Art Pulaski, executive secretary-treasurer of the California Labor Federation, said, "The governor has finally started to recognize his own mistakes."
Rose Ann DeMoro, executive director of the California Nursing Association, called Schwarzenegger's proposal a "clumsy" effort that reveals he is a "trainee running the fifth-largest economy in the world" (AP/San Diego Union-Tribune, 2/18). She added, "This governor has visions of autocratic power that run roughshod over the legislative role and public oversight, regulatory protections that patients, consumers and the public have counted on for decades" (San Jose Mercury News, 2/18). She said that the proposal "was so extreme that even many large hospital systems opposed it, prodding even the conservative hospital industry lobbying arm, one of his most fervent allies, to disagree with the governor."

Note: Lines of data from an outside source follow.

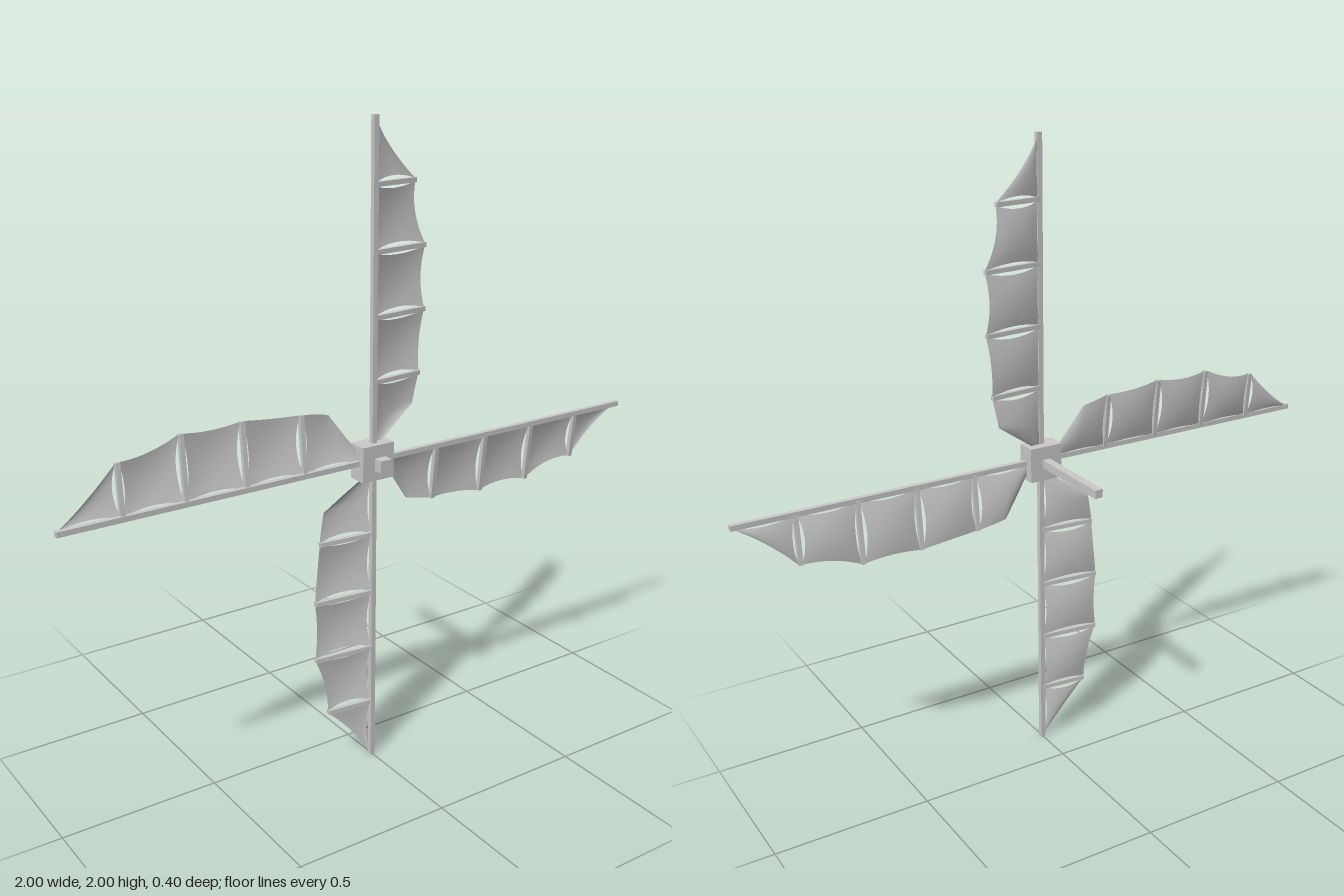
import * as THREE from 'three';

const grey = new THREE.MeshStandardMaterial({ color: 0xcccccc });
const cloth = new THREE.MeshStandardMaterial({ color: 0xcccccc, side: THREE.DoubleSide });
const HUB_Y = 1, SPAR_Z = 0.13, SLOPE = 0.1;

function box(name, w, h, d, x, y, z) {
  const mesh = new THREE.Mesh(new THREE.BoxGeometry(w, h, d), grey);
  mesh.name = name;
  mesh.position.set(x, y, z);
  return mesh;
}

// Ribs along the spar: distance from the hub, reach across the sail
const ribs = [[0.238, 0.178], [0.43, 0.195], [0.62, 0.195], [0.81, 0.153]];

// Cloth panels: start and end along the spar, pull-in of each end, outer edge by s
const lerp = THREE.MathUtils.lerp;
const arch = (t) => 4 * t * (1 - t);
const panels = [
  { a: 0.05, b: 0.234, pa: 0, pb: 0.014,
    edge: (s) => (s < 0.5 ? lerp(0.03, 0.16, s * 2) : lerp(0.16, 0.178, s * 2 - 1)) },
  { a: 0.242, b: 0.426, pa: 0.014, pb: 0.014, edge: (s) => lerp(0.178, 0.195, s) - 0.004 * arch(s) },
  { a: 0.434, b: 0.616, pa: 0.014, pb: 0.014, edge: (s) => 0.195 - 0.01 * arch(s) },
  { a: 0.624, b: 0.806, pa: 0.014, pb: 0.014, edge: (s) => lerp(0.195, 0.153, s) - 0.014 * arch(s) },
  { a: 0.814, b: 0.995, pa: 0.014, pb: 0, edge: (s) => lerp(0.153, 0.003, s) - 0.012 * arch(s) },
];

// A panel pinned at its corners, with drawn-in edges and a belly towards the back
function sailPanel({ a, b, pa, pb, edge }) {
  const geo = new THREE.PlaneGeometry(1, 1, 12, 10);
  const pos = geo.attributes.position;
  for (let i = 0; i < pos.count; i++) {
    const s = pos.getX(i) + 0.5, t = pos.getY(i) + 0.5;
    const along = lerp(a + pa * arch(t), b - pb * arch(t), s);
    const outer = edge(s);
    const inner = Math.min(0.003 + 0.01 * arch(s), outer);
    const across = lerp(inner, outer, t);
    const belly = 0.007 * arch(s) + 0.008 * arch(t) * Math.min(1, outer / 0.15);
    pos.setXYZ(i, across, along, SPAR_Z - SLOPE * across - belly);
  }
  geo.computeVertexNormals();
  const mesh = new THREE.Mesh(geo, cloth);
  mesh.name = 'sailPanel';
  return mesh;
}

// One blade pointing up, sail to +x
function blade() {
  const group = new THREE.Group();
  group.name = 'blade';
  group.add(box('spar', 0.016, 1, 0.016, 0, 0.5, SPAR_Z + 0.002));
  for (const [along, reach] of ribs) {
    const rib = box('rib', reach, 0.014, 0.014, reach / 2, along, SPAR_Z - SLOPE * reach / 2);
    rib.rotation.y = Math.atan(SLOPE);
    group.add(rib);
  }
  panels.forEach((p) => group.add(sailPanel(p)));
  return group;
}

export function createModel() {
  const model = new THREE.Group();
  model.name = 'windmillRotor';

  // Hub, shaft and front cap
  model.add(box('hub', 0.11, 0.11, 0.064, 0, HUB_Y, 0.128));
  model.add(box('shaft', 0.026, 0.026, 0.37, 0, HUB_Y, -0.015));
  model.add(box('shaftCap', 0.038, 0.038, 0.032, 0, HUB_Y, 0.184));

  // Four blades around the hub
  for (let i = 0; i < 4; i++) {
    const b = blade();
    b.position.y = HUB_Y;
    b.rotation.z = -i * Math.PI / 2;
    model.add(b);
  }
  return model;
}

Sen. Sam Aanestad (R-Nevada City) said, "While I agree with most of the governor's proposals, I thought the decision to eliminate a number of boards and commissions went too far. As a practicing oral surgeon with decades of experience, I understand the useful purpose that the Medical Board of California and other health-related boards play in the protection of the consumer" (Delsohn, Sacramento Bee, 2/18).
Bill Hauck -- co-chair of California Performance Review Commission, which recommended some of the board eliminations -- said that Schwarzenegger is "not going to relent in terms of trying to effect the kind of change that he came to Sacramento to accomplish. He's just going to have to figure out another way. He won't stop. He shouldn't stop" (San Jose Mercury News, 2/18).